Stored data entries:
•••••
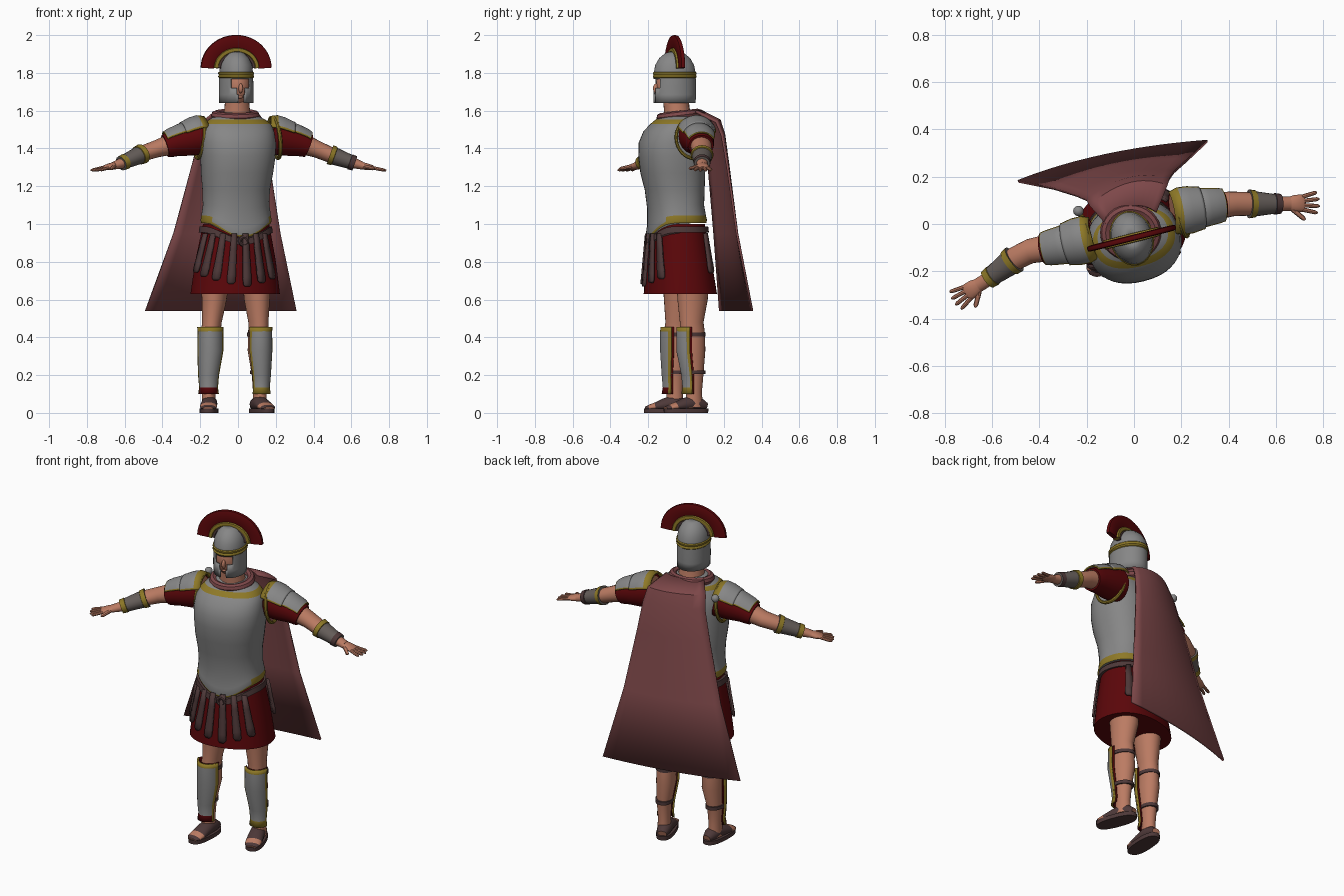
import bpy, bmesh, math
from mathutils import Vector, Matrix

if "Cube" in bpy.data.objects:
    bpy.data.objects.remove(bpy.data.objects["Cube"])

COLOURS = {
    "steel": (0.24, 0.24, 0.24), "gold": (0.27, 0.19, 0.02), "red": (0.105, 0.002, 0.003),
    "leather": (0.075, 0.04, 0.04), "cape_red": (0.21, 0.065, 0.068),
    "skin": (0.50, 0.20, 0.125), "bracer_grey": (0.13, 0.11, 0.10)}
MATS = {}
for key, rgb in COLOURS.items():
    m = bpy.data.materials.new(key)
    m.use_nodes = True
    m.diffuse_color = (*rgb, 1)
    m.node_tree.nodes["Principled BSDF"].inputs["Base Color"].default_value = (*rgb, 1)
    MATS[key] = m
made = []
UP = Vector((0, 0, 1))
YAW = math.radians(14)


def axes(yaw):
    return Vector((math.cos(yaw), math.sin(yaw), 0)), Vector((-math.sin(yaw), math.cos(yaw), 0))


def build(name, verts, faces, names, solid=0):
    used = sorted(set(names))
    me = bpy.data.meshes.new(name)
    me.from_pydata(verts, [], faces)
    for k in used:
        me.materials.append(MATS[k])
    for p, k in zip(me.polygons, names):
        p.material_index = used.index(k)
    bm = bmesh.new()
    bm.from_mesh(me)
    bmesh.ops.recalc_face_normals(bm, faces=bm.faces)
    bm.to_mesh(me)
    bm.free()
    ob = bpy.data.objects.new(name, me)
    bpy.context.collection.objects.link(ob)
    if solid:
        mod = ob.modifiers.new("thickness", "SOLIDIFY")
        mod.thickness, mod.offset = solid, 0
    made.append(ob)


def sweep(name, rings, mat, yaw=0, hint=None, n=24, arc=None, rule=None, cap=True, power=2, solid=0):
    """Loft rings (x, y, z, side radius, depth radius, front dip). Angle 0 is the front, or the hint side."""
    cs = [Vector(r[:3]) for r in rings]
    cols = n + 1 if arc else n
    verts, faces, names = [], [], []
    for i, r in enumerate(rings):
        u, v = axes(yaw)
        if hint:
            t = (cs[min(i + 1, len(cs) - 1)] - cs[max(i - 1, 0)]).normalized()
            v = -(hint - t * hint.dot(t)).normalized()
            u = v.cross(t)
        for j in range(cols):
            th = math.radians(-arc + 2 * arc * j / n) if arc else math.tau * j / n
            s, c = math.sin(th), math.cos(th)
            p = cs[i] + u * r[3] * math.copysign(abs(s) ** (2 / power), s)
            p -= v * r[4] * math.copysign(abs(c) ** (2 / power), c)
            if len(r) > 5:
                p.z -= r[5] * max(0, c) ** 4
            verts.append(p)
    for i in range(len(rings) - 1):
        for j in range(n):
            k = rule(i, j) if rule else mat
            if k:
                b = (j + 1) % cols
                faces.append((i * cols + j, i * cols + b, (i + 1) * cols + b, (i + 1) * cols + j))
                names.append(k)
    if cap and not arc:
        for start in (0, (len(rings) - 1) * cols):
            faces.append(tuple(range(start, start + cols)))
            names.append(mat)
    build(name, verts, faces, names, solid)


def take(ob, name, mat, scale):
    ob.name, ob.scale = name, scale
    ob.data.materials.append(MATS[mat])
    made.append(ob)


def ball(name, loc, scale, mat, yaw=0):
    bpy.ops.mesh.primitive_uv_sphere_add(segments=24, ring_count=12, radius=1, location=loc, rotation=(0, 0, yaw))
    take(bpy.context.object, name, mat, scale)


def hoop(name, loc, axis, major, minor, mat, stretch=(1, 1, 1)):
    bpy.ops.mesh.primitive_torus_add(location=loc, major_radius=major, minor_radius=minor, major_segments=32,
                                     minor_segments=8, rotation=Vector(axis).to_track_quat('Z', 'Y').to_euler())
    take(bpy.context.object, name, mat, stretch)


# Cuirass with gold lower edge and neckline
sweep("cuirass", [(-.01, -.05, 1.005, .184, .152, .075), (-.01, -.05, 1.02, .188, .156, .08),
                  (-.01, -.05, 1.045, .184, .15, .065), (-.01, -.055, 1.1, .176, .146, .02), (-.01, -.06, 1.18, .178, .154),
                  (-.005, -.07, 1.27, .19, .167), (0, -.075, 1.36, .198, .172), (0, -.075, 1.43, .2, .17),
                  (0, -.07, 1.49, .192, .15), (0, -.06, 1.53, .175, .122), (-.005, -.05, 1.553, .15, .105),
                  (-.01, -.04, 1.59, .08, .07)],
      "steel", YAW, n=40, power=2.3, rule=lambda i, j: "gold" if i in (0, 9) or (i == 1 and 5 < j < 34) else "steel")
bu, bv = axes(YAW)

# Skirt, belt and hanging straps
SK_TOP, SK_LOW = (-.01, -.045, 1.0, .176, .14), (-.015, -.03, .63, .238, .188)
sweep("skirt", [SK_LOW, (-.013, -.037, .8, .215, .168), SK_TOP], "red", YAW, n=40, power=2.2)
sweep("belt", [(-.012, -.047, .955, .197, .164, .065), (-.012, -.047, .988, .192, .16, .065)], "leather", YAW, n=40, power=2.2)
hoop("belt_knot", Vector((-.01, -.045, .91)) - bv * .165, -bv, .02, .01, "leather")


def strap(name, deg, low, spread=1.0, push=.019):
    verts = []
    for z, w in ((.95, .014), (.87, .018), (.8, .02), (low + .05, .023), (low + .012, .022), (low, .012)):
        k = (1.0 - z) / .37
        th = math.radians(deg) * (1 + (spread - 1) * (.95 - z) / .27)
        c = Vector(SK_TOP[:2]).lerp(Vector(SK_LOW[:2]), k).to_3d() + UP * z
        a, b = (SK_TOP[q] + (SK_LOW[q] - SK_TOP[q]) * k + push for q in (3, 4))
        mid = c + bu * a * math.sin(th) - bv * b * math.cos(th)
        tan = (bu * a * math.cos(th) + bv * b * math.sin(th)).normalized()
        verts += [mid - tan * w, mid + tan * w]
    build(name, verts, [(q, q + 1, q + 3, q + 2) for q in range(0, 10, 2)], ["leather"] * 5, .012)


for q in range(7):
    deg = -65 + 17 * q
    strap("skirt_strap_%d" % q, deg, .665 + abs(deg) * .0012, 1.2)
strap("back_strap", 128, .74, 1.0, .03)

# Neck, head and collar
sweep("neck", [(-.005, -.04, 1.54, .08, .075), (-.005, -.05, 1.62, .066, .068), (-.005, -.055, 1.68, .062, .07)], "skin", YAW)
HX, HY = -.01, -.06
hu, hv = axes(YAW)
ball("head", (HX, HY, 1.735), (.076, .1, .12), "skin", YAW)
ball("nose", Vector((HX, HY, 1.718)) - hv * .1, (.011, .018, .026), "skin", YAW)
ball("lips", Vector((HX, HY, 1.672)) - hv * .083, (.018, .01, .007), "skin", YAW)
hoop("cape_collar", (-.014, -.035, 1.575), (0, -.12, 1), .1, .022, "cape_red", (1.06, 1, 1.1))


# Helmet with open face, brow band and transverse crest
def helmet_rule(i, j):
    th = min(j, 71 - j) * 5
    return None if (i == 0 and th < 10) or (i == 1 and th < 15) or (i == 2 and th < 35) else "steel"


sweep("helmet", [(HX, HY, z, a, b) for z, a, b in
                 ((1.64, .086, .108), (1.685, .086, .11), (1.72, .086, .11), (1.768, .085, .109), (1.80, .084, .108),
                  (1.84, .08, .1), (1.875, .064, .08), (1.9, .04, .05), (1.912, .012, .014))],
      "steel", YAW, n=72, rule=helmet_rule, cap=False, solid=.008)
ball("helmet_cap", (HX, HY, 1.908), (.02, .024, .008), "steel", YAW)
sweep("brow_band", [(HX, HY, z, .088 + g, .112 + g) for z, g in
                    ((1.772, 0), (1.777, .005), (1.784, .005), (1.789, .001), (1.794, .005), (1.801, .005), (1.806, 0))],
      "gold", YAW, n=40)


def arch(name, rx, rz, across, thick, mat, power):
    ring = []
    for q in range(25):
        t = math.pi * q / 24
        p = Vector((HX, HY, 1.825)) + hu * rx * math.cos(t) + UP * rz * math.sin(t)
        ring.append((*p, across, thick))
    sweep(name, ring, mat, hint=hv, n=12, power=power)


arch("crest_plume", .157, .139, .037, .013, "red", 4)
arch("crest_holder", .111, .096, .012, .02, "gold", 4)
arch("crest_mount", .094, .082, .009, .014, "leather", 4)

# Arms, sleeves, shoulder plates, bracers and hands
ARMS = {
    "right": ([(-.18, -.06, 1.465, .08, .085), (-.33, -.095, 1.43, .06, .058), (-.44, -.115, 1.395, .052, .045),
               (-.5, -.145, 1.375, .05, .042), (-.62, -.235, 1.32, .03, .027), (-.66, -.26, 1.308, .03, .02)],
              (-.82, -.55, -.2), "gold"),
    "left": ([(.17, .05, 1.465, .08, .085), (.33, .075, 1.43, .06, .058), (.42, .085, 1.395, .052, .045),
              (.48, .085, 1.37, .05, .042), (.62, .085, 1.32, .03, .027), (.66, .086, 1.308, .03, .02)],
             (1, .04, -.2), "leather")}
for side, (pts, d, cuff) in ARMS.items():
    s = 1 if side == "left" else -1
    sweep(side + "_arm", pts, "skin", hint=UP, n=20)

    def along(t, grow, q=0, pts=pts):
        r = [a + (b - a) * t for a, b in zip(pts[q], pts[q + 1])]
        return (*r[:3], r[3] + grow, r[4] + grow)

    sweep(side + "_sleeve", [along(0, .012), along(.5, .016), along(1, .014), along(.3, .013, 1), along(.5, .01, 1)],
          "red", hint=UP, n=20)
    sweep(side + "_upper_shoulder_plate", [along(-.12, .012), along(.1, .03), along(.35, .034), along(.62, .03), along(.68, .03)],
          "steel", hint=UP, arc=64, n=24, solid=.01, rule=lambda i, j: "gold" if i == 0 or j in (0, 23) else "steel")
    sweep(side + "_lower_shoulder_plate", [along(.5, .026), along(.85, .026), along(.2, .024, 1), along(.36, .02, 1), along(.4, .02, 1)],
          "steel", hint=UP, arc=60, n=24, solid=.008, rule=lambda i, j: "gold" if i == 3 or j in (0, 23) else "steel")
    sweep(side + "_bracer", [along(t, .008 + g, 3) for t, g in
                             ((.05, .004), (.22, .004), (.23, 0), (.8, 0), (.81, .004), (.99, .004))],
          "bracer_grey", hint=UP, n=20, rule=lambda i, j, c=cuff: ("gold", "gold", "bracer_grey", c, c)[i])
    hoop(side + "_armhole_trim", (.2 * s, .05 * s - .01, 1.455), (s, .25 * s, .12), .1, .009, "gold", (.95, 1.08, 1.2))

    d = Vector(d).normalized()
    w = Vector(pts[-1][:3]) - d * .015

    def ray(start, ang, length, radius, name, d=d):
        e = start + Matrix.Rotation(math.radians(ang), 3, 'Z') @ d * length
        m = start.lerp(e, .85)
        sweep(name, [(*start, radius, radius), (*m, radius * .9, radius * .85), (*e, radius * .4, radius * .4)], "skin", hint=UP, n=8)

    sweep(side + "_palm", [(*w, .026, .02), (*(w + d * .035), .036, .018), (*(w + d * .07), .037, .013), (*(w + d * .078), .03, .008)],
          "skin", hint=UP, n=16)
    flat = Vector((-d.y, d.x, 0)).normalized()
    for q in range(4):
        off = q - 1.5
        ray(w + d * .068 + flat * off * .018, off * 10, .078 - abs(off) * .008, .0095, "%s_finger_%d" % (side, q))
    ray(w + d * .025 - flat * s * .025, -s * 42, .07, .011, side + "_thumb")

# Legs, greaves and sandals
LEGS = {"left": (.35, 64, [(.1, .035), (.108, .03), (.108, .034), (.115, .043)], (.125, 0)),
        "right": (-.05, 74, [(-.125, -.035), (-.138, -.045), (-.145, -.05), (-.155, -.06)], (-.153, -.1))}
for side, (yaw, arc, c, foot) in LEGS.items():
    low_trim = "gold" if side == "left" else "red"
    sweep(side + "_leg", [(*c[0], .72, .078, .09), (*c[0], .6, .066, .082), (*c[1], .48, .052, .064), (*c[2], .42, .052, .068),
                          (*c[2], .33, .055, .07), (*c[3], .2, .041, .05), (*c[3], .11, .035, .042), (*c[3], .03, .037, .048)],
          "skin", yaw)
    guard = [(*c[2], .455, .068, .08), (*c[2], .432, .066, .082), (*c[2], .33, .067, .082), (*c[3], .2, .053, .064),
             (*c[3], .135, .047, .058), (*c[3], .1, .052, .064)]
    sweep(side + "_greave", guard, "steel", yaw, arc=arc, n=22, solid=.01, rule=lambda i, j, t=low_trim:
          "gold" if i == 0 or j in (0, 1, 20, 21) else t if i == 4 else "steel")
    sweep(side + "_greave_lining", [(x, y, z, a - .008, b - .008) for x, y, z, a, b in guard], "red", yaw,
          arc=arc + 8, n=22, solid=.004)
    for z, k, r in ((.415, 2, .058), (.215, 3, .049)):
        sweep("%s_calf_strap_%d" % (side, k), [(*c[k], z - .01, r, r + .014), (*c[k], z + .01, r, r + .014)], "leather", yaw)
    fu, fv = axes(yaw)
    fc = Vector((*foot, 0))
    sweep(side + "_sole", [(*foot, 0, .05, .122), (*foot, .024, .05, .124)], "leather", yaw, power=2.5)
    sweep(side + "_foot", [(*(fc - fv * f + UP * z), a, b) for f, z, a, b in
                           ((-.112, .035, .025, .02), (-.08, .045, .038, .035), (-.03, .05, .042, .042), (.02, .042, .044, .033),
                            (.06, .034, .046, .022), (.095, .028, .042, .015), (.116, .024, .028, .008))],
          "skin", hint=UP, rule=lambda i, j: "skin" if i == 4 or (i == 2 and 8 < j < 16) else "leather")

# Cape: left edge, middle and right edge of each row
ROWS = [((-.12, .0, 1.595), (-.01, .075, 1.6), (.095, .05, 1.595)), ((-.185, .075, 1.54), (-.02, .17, 1.55), (.14, .16, 1.54)),
        ((-.2, .1, 1.47), (-.025, .19, 1.48), (.15, .19, 1.47)),
        ((-.245, .12, 1.3), (-.04, .21, 1.3), (.17, .22, 1.3)), ((-.34, .15, .95), (-.07, .245, .95), (.225, .27, .95)),
        ((-.49, .18, .54), (-.12, .29, .54), (.31, .35, .54))]
cape = []
for row in ROWS:
    a, b, c = map(Vector, row)
    for q in range(13):
        t = q / 12
        cape.append(a * 2 * (t - .5) * (t - 1) + b * 4 * t * (1 - t) + c * 2 * t * (t - .5))
quads = [(r * 13 + q, r * 13 + q + 1, r * 13 + q + 14, r * 13 + q + 13) for r in range(len(ROWS) - 1) for q in range(12)]
build("cape", cape, quads, ["cape_red"] * len(quads), .012)
ball("cape_clasp", (-.235, .055, 1.53), (.022, .022, .022), "steel")

# Smooth shading with sharp edges kept
bpy.ops.object.select_all(action='DESELECT')
for ob in made:
    ob.select_set(True)
bpy.context.view_layer.objects.active = made[0]
bpy.ops.object.shade_smooth_by_angle(angle=math.radians(40))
•••••
**PROBLEM DESCRIPTION:**
In the entries above, find the line holding "-.03, .63, .238, .188)" and the line holding "c = Vector(SK_TOP[:2]).lerp(Vector(SK_LOW[:2]), k).to_3d()"; print both of them and every line between, exactly, and nothing else.

**WRITTEN ANSWER:**
SK_TOP, SK_LOW = (-.01, -.045, 1.0, .176, .14), (-.015, -.03, .63, .238, .188)
sweep("skirt", [SK_LOW, (-.013, -.037, .8, .215, .168), SK_TOP], "red", YAW, n=40, power=2.2)
sweep("belt", [(-.012, -.047, .955, .197, .164, .065), (-.012, -.047, .988, .192, .16, .065)], "leather", YAW, n=40, power=2.2)
hoop("belt_knot", Vector((-.01, -.045, .91)) - bv * .165, -bv, .02, .01, "leather")


def strap(name, deg, low, spread=1.0, push=.019):
    verts = []
    for z, w in ((.95, .014), (.87, .018), (.8, .02), (low + .05, .023), (low + .012, .022), (low, .012)):
        k = (1.0 - z) / .37
        th = math.radians(deg) * (1 + (spread - 1) * (.95 - z) / .27)
        c = Vector(SK_TOP[:2]).lerp(Vector(SK_LOW[:2]), k).to_3d() + UP * z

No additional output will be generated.